|etching by John William Winkler|
No one honked at guys trying to make a living in 1979.
Only eleven years-old, we asked for rides on the back of the cart when there weren’t many vegetables left at the end of the day. Fatigued, he nodded and gagged the mule to a patient stop. On we climbed as Tony whispered some hocus pocus into its twitching ears. Our legs dangling from the back end, Tony calmed the mule and took us on a slow tour once around the block.
We waved at the cars creeping behind us.
We didn't know better--people trying to find a place to park in a crowded city after a day at work aren't necessarily in the waving mood.

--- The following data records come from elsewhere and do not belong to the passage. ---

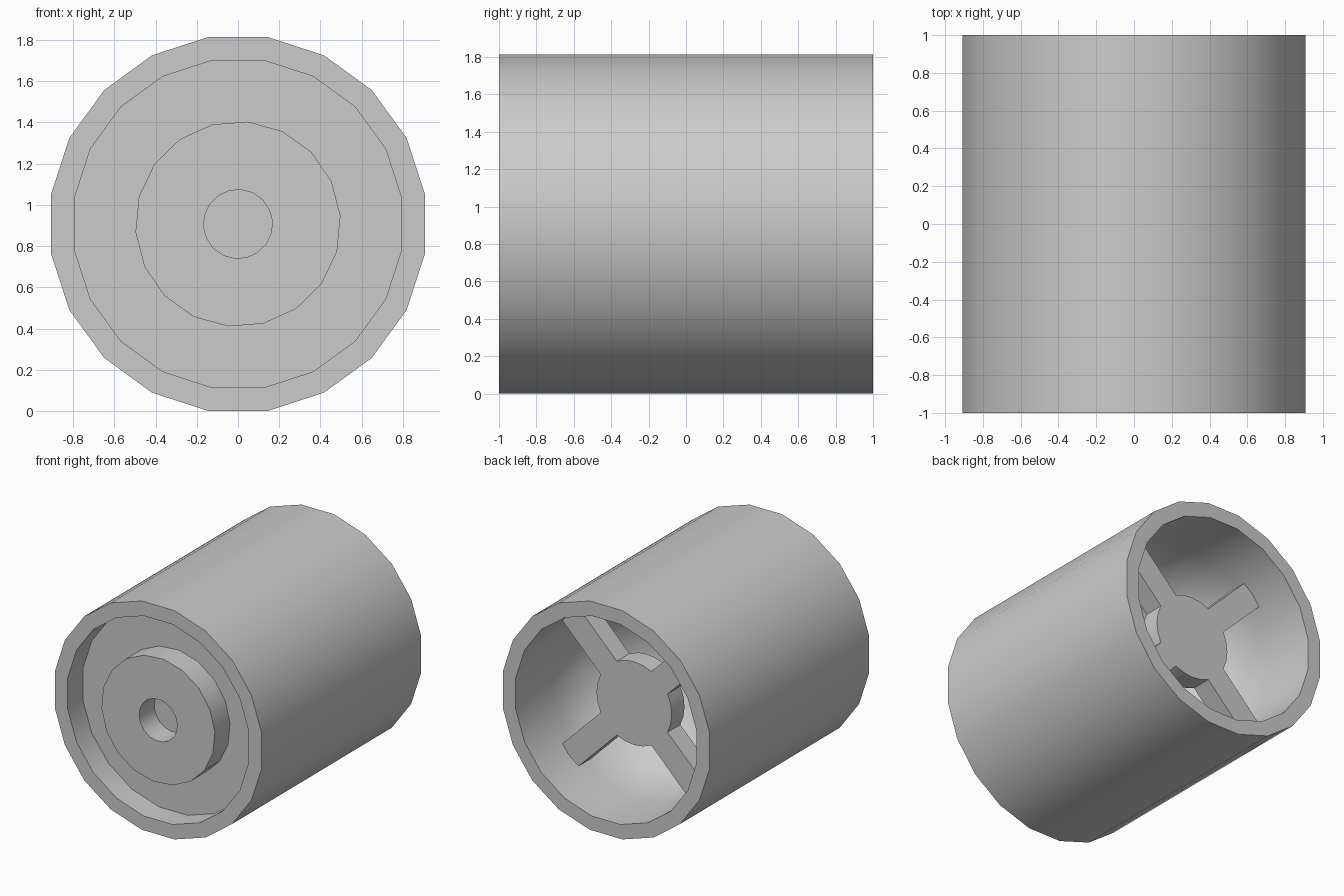
import bpy, bmesh, math
from mathutils import Vector, Matrix

if "Cube" in bpy.data.objects:
    bpy.data.objects.remove(bpy.data.objects["Cube"])

CZ = 0.907  # height of the drum axis above the ground


def finish(name, bm, smooth=True):
    bmesh.ops.remove_doubles(bm, verts=bm.verts, dist=1e-5)
    bmesh.ops.recalc_face_normals(bm, faces=bm.faces)
    me = bpy.data.meshes.new(name)
    bm.to_mesh(me)
    bm.free()
    ob = bpy.data.objects.new(name, me)
    ob.location.z = CZ
    bpy.context.collection.objects.link(ob)
    if smooth:
        bpy.ops.object.select_all(action='DESELECT')
        ob.select_set(True)
        bpy.context.view_layer.objects.active = ob
        bpy.ops.object.shade_smooth_by_angle(angle=math.radians(30))
    return ob


def lathe(name, profile, sides, phase):
    """Revolve (radius, y) points around the y axis."""
    bm = bmesh.new()
    rot = Matrix.Rotation(math.radians(-phase), 4, 'Y')
    vs = [bm.verts.new(rot @ Vector((r, y, 0))) for r, y in profile]
    es = [bm.edges.new(p) for p in zip(vs, vs[1:])]
    bmesh.ops.spin(bm, geom=vs + es, cent=(0, 0, 0), axis=(0, 1, 0),
                   angle=math.tau, steps=sides, use_merge=True)
    bmesh.ops.remove_doubles(bm, verts=bm.verts, dist=1e-5)
    bmesh.ops.dissolve_degenerate(bm, dist=1e-5, edges=bm.edges)
    return finish(name, bm)


# Drum: front recess, outer wall, rear rim and rounded rear cavity
bowl = [(0.803 * math.cos(a), 0.55 - 0.80 * math.sin(a))
        for a in (math.radians(90 * i / 8) for i in range(8))]
lathe("drum_body",
      [(0, -0.81), (0.803, -0.81), (0.803, -1), (0.918, -1),
       (0.918, 1), (0.803, 1)] + bowl + [(0, -0.25)],
      20, 9)

# Front boss with a blind centre hole
lathe("front_boss",
      [(0.4985, -0.81), (0.4985, -1), (0.167, -1), (0.167, -0.81)], 18, 4.5)

# Rear spider: round hub with four diagonal arms, one extruded outline
HUB, TIP, HALF = 0.33, 0.80, 0.10
root = math.sqrt(HUB ** 2 - HALF ** 2)
gap = math.asin(HALF / HUB)
outline = []
for k in range(4):
    a = math.radians(45 + 90 * k)
    d = Vector((math.cos(a), 0, math.sin(a)))
    n = Vector((-d.z, 0, d.x))
    outline += [d * root - n * HALF, d * TIP - n * HALF,
                d * TIP + n * HALF, d * root + n * HALF]
    span = math.pi / 2 - 2 * gap
    for i in (1, 2, 3):
        t = a + gap + span * i / 4
        outline.append(Vector((HUB * math.cos(t), 0, HUB * math.sin(t))))
bm = bmesh.new()
face = bm.faces.new([bm.verts.new(p + Vector((0, 0.65, 0))) for p in outline])
ext = bmesh.ops.extrude_face_region(bm, geom=[face], use_keep_orig=True)
bmesh.ops.translate(bm, vec=(0, -0.16, 0),
                    verts=[v for v in ext["geom"] if isinstance(v, bmesh.types.BMVert)])
finish("rear_spider", bm)
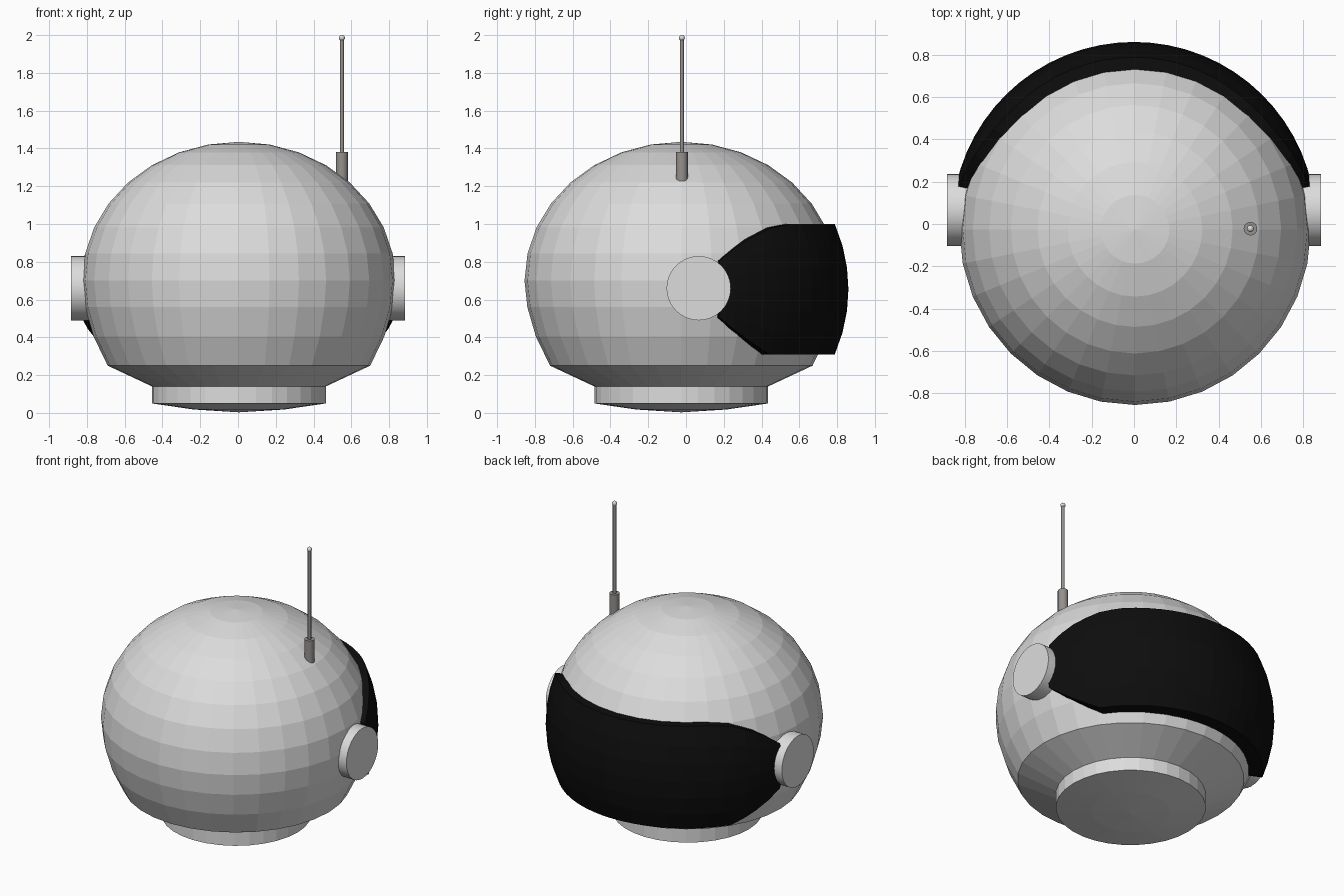
import bpy, bmesh, math
from mathutils import Matrix, Vector

if "Cube" in bpy.data.objects:
    bpy.data.objects.remove(bpy.data.objects["Cube"])


def material(name, rgb):
    m = bpy.data.materials.new(name)
    m.diffuse_color = (*rgb, 1)
    m.use_nodes = True
    m.node_tree.nodes["Principled BSDF"].inputs["Base Color"].default_value = m.diffuse_color
    return m


WHITE = material("shell light grey", (0.72, 0.72, 0.72))
BLACK = material("visor black", (0.004, 0.004, 0.004))
METAL = material("antenna warm grey", (0.30, 0.28, 0.27))


def finish(bm, name, mat, smooth=False):
    bmesh.ops.recalc_face_normals(bm, faces=bm.faces)
    me = bpy.data.meshes.new(name)
    bm.to_mesh(me)
    bm.free()
    me.materials.append(mat)
    ob = bpy.data.objects.new(name, me)
    bpy.context.collection.objects.link(ob)
    if smooth:
        bpy.ops.object.select_all(action='DESELECT')
        ob.select_set(True)
        bpy.context.view_layer.objects.active = ob
        bpy.ops.object.shade_smooth_by_angle(angle=math.radians(40))
    return ob


def lathe(name, profile, segs, loc, mat, axis='Z', smooth=False):
    """Revolve (radius, height) points; zero radius closes with a pole."""
    bm = bmesh.new()
    rings = []
    for r, h in profile:
        n = segs if r > 0 else 1
        rings.append([bm.verts.new((r * math.cos(2 * math.pi * i / segs),
                                    r * math.sin(2 * math.pi * i / segs), h))
                      for i in range(n)])
    for a, b in zip(rings, rings[1:]):
        for i in range(segs):
            quad = [a[i % len(a)], a[(i + 1) % len(a)],
                    b[(i + 1) % len(b)], b[i % len(b)]]
            bm.faces.new(list(dict.fromkeys(quad)))
    if axis == 'X':
        bmesh.ops.rotate(bm, verts=bm.verts, matrix=Matrix.Rotation(math.pi / 2, 3, 'Y'))
    bmesh.ops.translate(bm, verts=bm.verts, vec=Vector(loc))
    return finish(bm, name, mat, smooth)


# Helmet shell: faceted sphere with a neck ring and a shallow domed base
R, CZ, H = 0.83, 0.70, 0.735
step = math.pi / 16
shell = [(0, CZ + H)]
shell += [(R * math.sin(k * step), CZ + H * math.cos(k * step)) for k in range(1, 9)]
shell += [(0.815, 0.56), (0.77, 0.405), (0.695, 0.25), (0.46, 0.14)]
shell += [(0.46, 0.05), (0.24, 0.018), (0, 0.003)]
lathe("helmet_shell", shell, 32, (0.005, -0.025, 0), WHITE)

# Visor: thick spherical band whose edges taper toward the side knobs
VR, VI, VZ = 0.86, 0.78, 0.655
TOP = [(0.17, 0.80), (0.30, 0.905), (0.45, 0.98), (0.56, 1.0), (0.9, 1.0)]
LOW = [(0.17, 0.51), (0.28, 0.42), (0.44, 0.31), (0.9, 0.31)]


def interp(table, y):
    y = max(y, table[0][0])
    for (y0, z0), (y1, z1) in zip(table, table[1:]):
        if y <= y1:
            return z0 + (z1 - z0) * (y - y0) / (y1 - y0)
    return table[-1][1]


def edge_height(table, ang):
    z = VZ
    for _ in range(8):
        z = interp(table, math.sqrt(VR ** 2 - (z - VZ) ** 2) * math.sin(ang))
    return z


bm = bmesh.new()
COLS, ROWS = 28, 6
start = math.asin(0.18 / VR)
loops = []
for c in range(COLS + 1):
    ang = start + (math.pi - 2 * start) * c / COLS
    lo, hi = edge_height(LOW, ang), edge_height(TOP, ang)
    loop = []
    for rad, order in ((VR, range(ROWS + 1)), (VI, range(ROWS, -1, -1))):
        for k in order:
            z = lo + (hi - lo) * k / ROWS
            r = math.sqrt(rad ** 2 - (z - VZ) ** 2)
            loop.append(bm.verts.new((r * math.cos(ang), r * math.sin(ang), z)))
    loops.append(loop)
n = len(loops[0])
for a, b in zip(loops, loops[1:]):
    for i in range(n):
        bm.faces.new((a[i], a[(i + 1) % n], b[(i + 1) % n], b[i]))
for end in (loops[0], loops[-1]):
    for k in range(ROWS):
        bm.faces.new((end[k], end[k + 1], end[n - 2 - k], end[n - 1 - k]))
finish(bm, "visor", BLACK)

# Visor pivot knobs on both sides
for side, sx in (("left", -1), ("right", 1)):
    disc = [(0, 0.70), (0.17, 0.70), (0.17, 0.883), (0, 0.883)]
    lathe(side + "_knob", [(r, sx * h) for r, h in disc], 32,
          (0, 0.067, 0.66), WHITE, 'X', True)

# Antenna: socket, rod and tip ball
AX = (0.55, -0.022, 0)
lathe("antenna_socket", [(0, 1.19), (0.032, 1.19), (0.032, 1.38), (0, 1.38)],
      16, AX, METAL, smooth=True)
lathe("antenna_rod", [(0, 1.36), (0.011, 1.36), (0.011, 1.985), (0, 1.985)],
      12, AX, METAL, smooth=True)
ball = [(0.016 * math.sin(k * math.pi / 8) if 0 < k < 8 else 0,
         1.985 + 0.016 * math.cos(k * math.pi / 8)) for k in range(9)]
lathe("antenna_tip", ball, 12, AX, WHITE, smooth=True)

I learned as I grew older that Tony had a wife and several kids. When summer break came, I heard the clattering wheels from his shopping cart reverberate against asphalt and brick neighborhood in the morning. Loaded with cleaning supplies, he knocked with grave respect, door to door and offered to clean windows for a couple of dollars. My aunt slipped him a ten dollar bill when everyone else always gave him three dollars. As I child, I thought Tony was illiterate--I didn't realize he was just Italian.